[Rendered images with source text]
◆ ◆ ◆ ◆

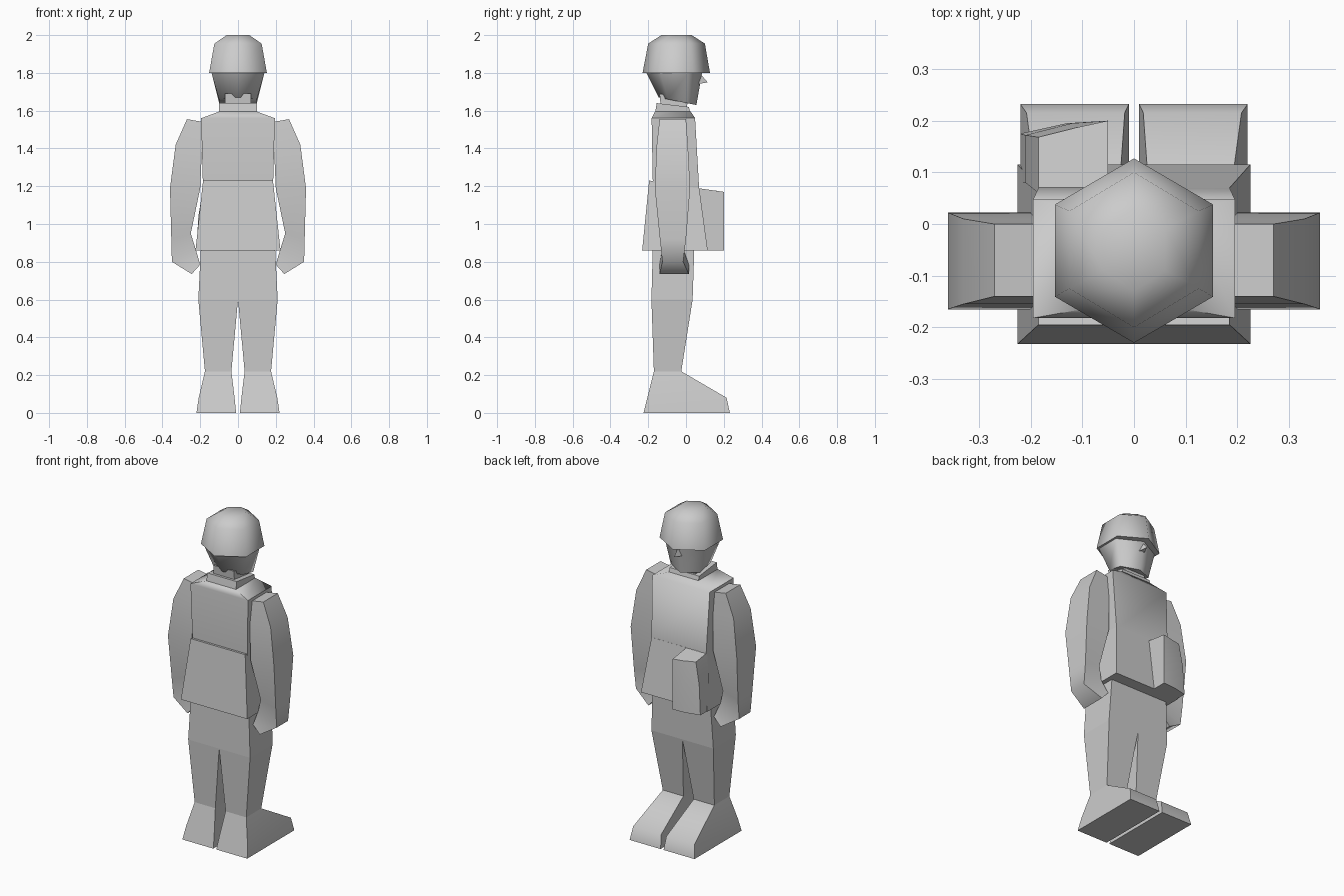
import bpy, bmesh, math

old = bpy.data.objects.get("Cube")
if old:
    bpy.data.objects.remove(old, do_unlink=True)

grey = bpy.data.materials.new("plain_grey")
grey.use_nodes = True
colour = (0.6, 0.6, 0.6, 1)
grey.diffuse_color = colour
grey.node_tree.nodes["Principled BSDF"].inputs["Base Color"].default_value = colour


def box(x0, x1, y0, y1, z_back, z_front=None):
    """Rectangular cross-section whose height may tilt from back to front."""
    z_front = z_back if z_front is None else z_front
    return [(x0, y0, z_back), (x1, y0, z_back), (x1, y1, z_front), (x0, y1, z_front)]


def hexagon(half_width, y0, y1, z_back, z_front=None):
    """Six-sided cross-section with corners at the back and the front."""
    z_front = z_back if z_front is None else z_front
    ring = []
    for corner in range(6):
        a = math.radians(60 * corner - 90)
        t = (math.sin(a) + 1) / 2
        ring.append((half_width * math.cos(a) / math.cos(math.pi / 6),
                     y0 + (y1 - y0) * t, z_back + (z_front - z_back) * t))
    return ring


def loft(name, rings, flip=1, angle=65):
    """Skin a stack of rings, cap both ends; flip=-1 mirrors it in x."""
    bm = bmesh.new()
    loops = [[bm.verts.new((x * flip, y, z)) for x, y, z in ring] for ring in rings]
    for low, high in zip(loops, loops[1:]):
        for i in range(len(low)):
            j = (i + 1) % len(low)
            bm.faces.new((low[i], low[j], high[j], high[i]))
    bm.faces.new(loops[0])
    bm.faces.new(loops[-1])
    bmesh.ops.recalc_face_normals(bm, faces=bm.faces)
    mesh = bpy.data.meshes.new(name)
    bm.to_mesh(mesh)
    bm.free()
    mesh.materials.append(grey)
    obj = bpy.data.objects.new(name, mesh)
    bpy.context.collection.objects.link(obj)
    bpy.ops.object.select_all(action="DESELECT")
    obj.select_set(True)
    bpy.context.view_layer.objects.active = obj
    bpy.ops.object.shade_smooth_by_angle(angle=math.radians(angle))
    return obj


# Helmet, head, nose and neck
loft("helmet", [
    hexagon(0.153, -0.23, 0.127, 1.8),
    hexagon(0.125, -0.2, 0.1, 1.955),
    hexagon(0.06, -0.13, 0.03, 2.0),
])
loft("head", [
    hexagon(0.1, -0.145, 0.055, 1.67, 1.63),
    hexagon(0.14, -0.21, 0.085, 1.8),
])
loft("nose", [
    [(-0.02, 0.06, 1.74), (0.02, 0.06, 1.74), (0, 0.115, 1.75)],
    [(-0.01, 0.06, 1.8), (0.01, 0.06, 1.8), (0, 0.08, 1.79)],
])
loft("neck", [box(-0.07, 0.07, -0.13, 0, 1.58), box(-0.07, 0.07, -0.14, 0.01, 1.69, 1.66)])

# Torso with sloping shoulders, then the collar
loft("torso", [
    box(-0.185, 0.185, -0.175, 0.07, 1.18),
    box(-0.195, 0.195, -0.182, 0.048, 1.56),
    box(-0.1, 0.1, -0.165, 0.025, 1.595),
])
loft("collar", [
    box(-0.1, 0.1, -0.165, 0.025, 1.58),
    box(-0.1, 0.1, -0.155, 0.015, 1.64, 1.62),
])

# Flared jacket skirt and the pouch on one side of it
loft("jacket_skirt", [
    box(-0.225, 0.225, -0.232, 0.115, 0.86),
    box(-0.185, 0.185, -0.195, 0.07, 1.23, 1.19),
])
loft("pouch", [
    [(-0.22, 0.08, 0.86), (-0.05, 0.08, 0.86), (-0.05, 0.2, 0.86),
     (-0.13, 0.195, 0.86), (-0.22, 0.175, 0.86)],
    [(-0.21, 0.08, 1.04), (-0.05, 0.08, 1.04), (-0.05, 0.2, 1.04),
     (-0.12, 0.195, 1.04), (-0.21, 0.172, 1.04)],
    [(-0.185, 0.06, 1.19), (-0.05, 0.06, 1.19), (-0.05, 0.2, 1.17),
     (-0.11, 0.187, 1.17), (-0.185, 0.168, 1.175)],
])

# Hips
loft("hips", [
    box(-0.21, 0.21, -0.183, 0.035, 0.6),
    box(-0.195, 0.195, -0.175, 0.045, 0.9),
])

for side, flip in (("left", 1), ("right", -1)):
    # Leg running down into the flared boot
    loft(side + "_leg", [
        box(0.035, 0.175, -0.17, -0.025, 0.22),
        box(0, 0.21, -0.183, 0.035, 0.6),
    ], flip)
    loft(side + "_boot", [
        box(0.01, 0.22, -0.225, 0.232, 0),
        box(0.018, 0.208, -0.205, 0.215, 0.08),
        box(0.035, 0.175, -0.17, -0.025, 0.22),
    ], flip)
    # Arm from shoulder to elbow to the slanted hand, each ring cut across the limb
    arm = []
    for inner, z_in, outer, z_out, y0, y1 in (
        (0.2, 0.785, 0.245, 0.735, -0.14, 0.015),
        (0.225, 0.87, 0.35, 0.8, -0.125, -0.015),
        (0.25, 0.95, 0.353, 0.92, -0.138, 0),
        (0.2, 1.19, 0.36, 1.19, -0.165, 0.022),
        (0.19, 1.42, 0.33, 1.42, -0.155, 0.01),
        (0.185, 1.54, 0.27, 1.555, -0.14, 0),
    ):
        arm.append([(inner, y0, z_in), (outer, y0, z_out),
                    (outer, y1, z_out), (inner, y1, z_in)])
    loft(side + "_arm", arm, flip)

◆ ◆ ◆ ◆

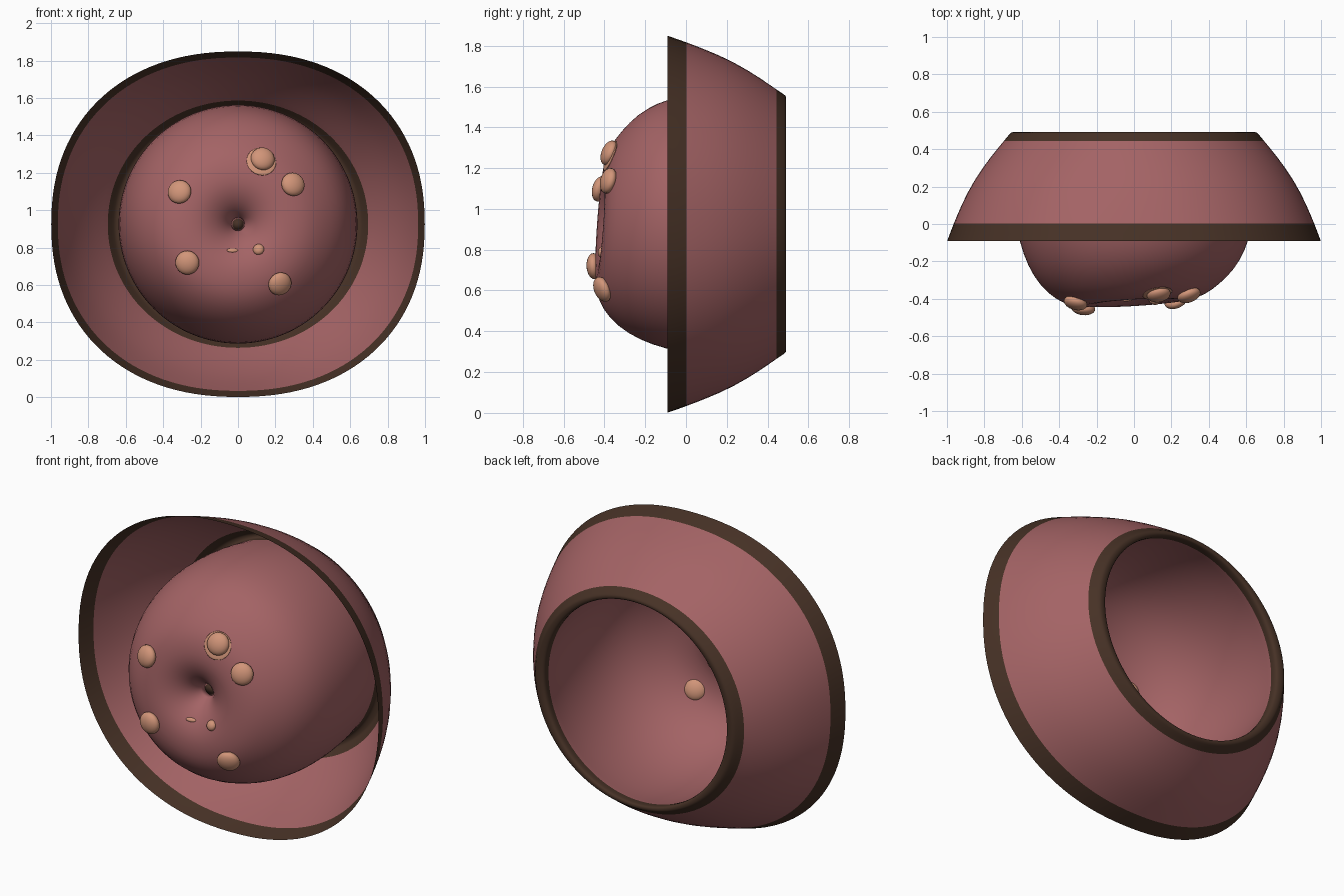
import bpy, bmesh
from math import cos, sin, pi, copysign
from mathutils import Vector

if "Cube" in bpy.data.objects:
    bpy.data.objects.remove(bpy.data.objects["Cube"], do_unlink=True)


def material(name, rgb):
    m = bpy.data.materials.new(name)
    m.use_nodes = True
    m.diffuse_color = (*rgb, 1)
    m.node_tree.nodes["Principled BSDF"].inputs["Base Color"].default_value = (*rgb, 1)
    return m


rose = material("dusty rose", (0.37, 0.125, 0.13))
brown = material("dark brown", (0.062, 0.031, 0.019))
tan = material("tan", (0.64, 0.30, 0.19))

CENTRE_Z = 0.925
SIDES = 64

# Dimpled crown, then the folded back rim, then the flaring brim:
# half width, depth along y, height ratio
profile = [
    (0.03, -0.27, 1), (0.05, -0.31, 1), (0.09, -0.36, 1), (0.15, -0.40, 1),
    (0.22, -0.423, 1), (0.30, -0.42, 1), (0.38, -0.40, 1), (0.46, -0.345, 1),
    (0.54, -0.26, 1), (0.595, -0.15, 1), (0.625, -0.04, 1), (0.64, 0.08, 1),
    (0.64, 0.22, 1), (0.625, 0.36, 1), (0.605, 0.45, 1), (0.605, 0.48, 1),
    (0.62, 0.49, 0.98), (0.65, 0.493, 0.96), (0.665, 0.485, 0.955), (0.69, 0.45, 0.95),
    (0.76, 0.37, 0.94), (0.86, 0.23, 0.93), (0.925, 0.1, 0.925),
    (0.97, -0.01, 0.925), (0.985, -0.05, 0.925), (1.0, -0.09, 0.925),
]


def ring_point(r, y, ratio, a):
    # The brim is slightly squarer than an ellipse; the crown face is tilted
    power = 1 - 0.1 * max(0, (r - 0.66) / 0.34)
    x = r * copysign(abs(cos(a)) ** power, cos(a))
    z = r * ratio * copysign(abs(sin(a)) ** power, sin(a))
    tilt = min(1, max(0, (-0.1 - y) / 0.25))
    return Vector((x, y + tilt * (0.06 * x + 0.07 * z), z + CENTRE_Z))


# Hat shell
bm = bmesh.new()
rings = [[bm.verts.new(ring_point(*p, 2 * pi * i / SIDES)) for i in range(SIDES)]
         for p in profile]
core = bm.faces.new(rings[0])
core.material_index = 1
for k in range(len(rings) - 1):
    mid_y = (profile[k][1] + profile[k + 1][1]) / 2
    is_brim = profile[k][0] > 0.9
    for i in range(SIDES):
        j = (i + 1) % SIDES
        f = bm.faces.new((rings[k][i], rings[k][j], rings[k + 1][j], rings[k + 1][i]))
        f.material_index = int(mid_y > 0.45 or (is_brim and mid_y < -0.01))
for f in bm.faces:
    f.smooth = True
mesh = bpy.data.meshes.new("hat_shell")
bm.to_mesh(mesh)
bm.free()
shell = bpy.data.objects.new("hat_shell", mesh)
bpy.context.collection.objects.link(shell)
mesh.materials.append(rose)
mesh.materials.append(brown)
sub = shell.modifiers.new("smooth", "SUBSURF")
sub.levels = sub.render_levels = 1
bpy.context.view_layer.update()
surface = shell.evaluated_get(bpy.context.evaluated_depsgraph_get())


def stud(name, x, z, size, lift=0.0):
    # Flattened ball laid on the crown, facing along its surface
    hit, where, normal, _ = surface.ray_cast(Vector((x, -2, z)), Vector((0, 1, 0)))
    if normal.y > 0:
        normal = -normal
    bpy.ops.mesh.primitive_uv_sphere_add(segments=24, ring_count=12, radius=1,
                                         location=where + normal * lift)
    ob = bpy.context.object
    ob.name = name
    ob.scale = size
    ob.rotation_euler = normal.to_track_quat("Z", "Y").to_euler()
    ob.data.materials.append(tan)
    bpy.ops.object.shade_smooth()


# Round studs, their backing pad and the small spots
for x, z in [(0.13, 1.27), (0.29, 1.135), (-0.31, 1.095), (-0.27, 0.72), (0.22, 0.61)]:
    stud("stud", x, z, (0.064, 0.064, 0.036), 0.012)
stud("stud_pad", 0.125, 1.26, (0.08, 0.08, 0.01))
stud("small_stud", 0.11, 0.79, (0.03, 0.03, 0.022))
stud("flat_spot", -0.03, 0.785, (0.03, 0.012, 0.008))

◆ ◆ ◆ ◆

● **What the task requires**: When you reach the line holding "import bpy, bmesh, math" in the records above, begin reproducing exactly, stop after the line holding "cross-section with corners", and output nothing else.

● **Reply to the task**:
import bpy, bmesh, math

old = bpy.data.objects.get("Cube")
if old:
    bpy.data.objects.remove(old, do_unlink=True)

grey = bpy.data.materials.new("plain_grey")
grey.use_nodes = True
colour = (0.6, 0.6, 0.6, 1)
grey.diffuse_color = colour
grey.node_tree.nodes["Principled BSDF"].inputs["Base Color"].default_value = colour


def box(x0, x1, y0, y1, z_back, z_front=None):
    """Rectangular cross-section whose height may tilt from back to front."""
    z_front = z_back if z_front is None else z_front
    return [(x0, y0, z_back), (x1, y0, z_back), (x1, y1, z_front), (x0, y1, z_front)]


def hexagon(half_width, y0, y1, z_back, z_front=None):
    """Six-sided cross-section with corners at the back and the front."""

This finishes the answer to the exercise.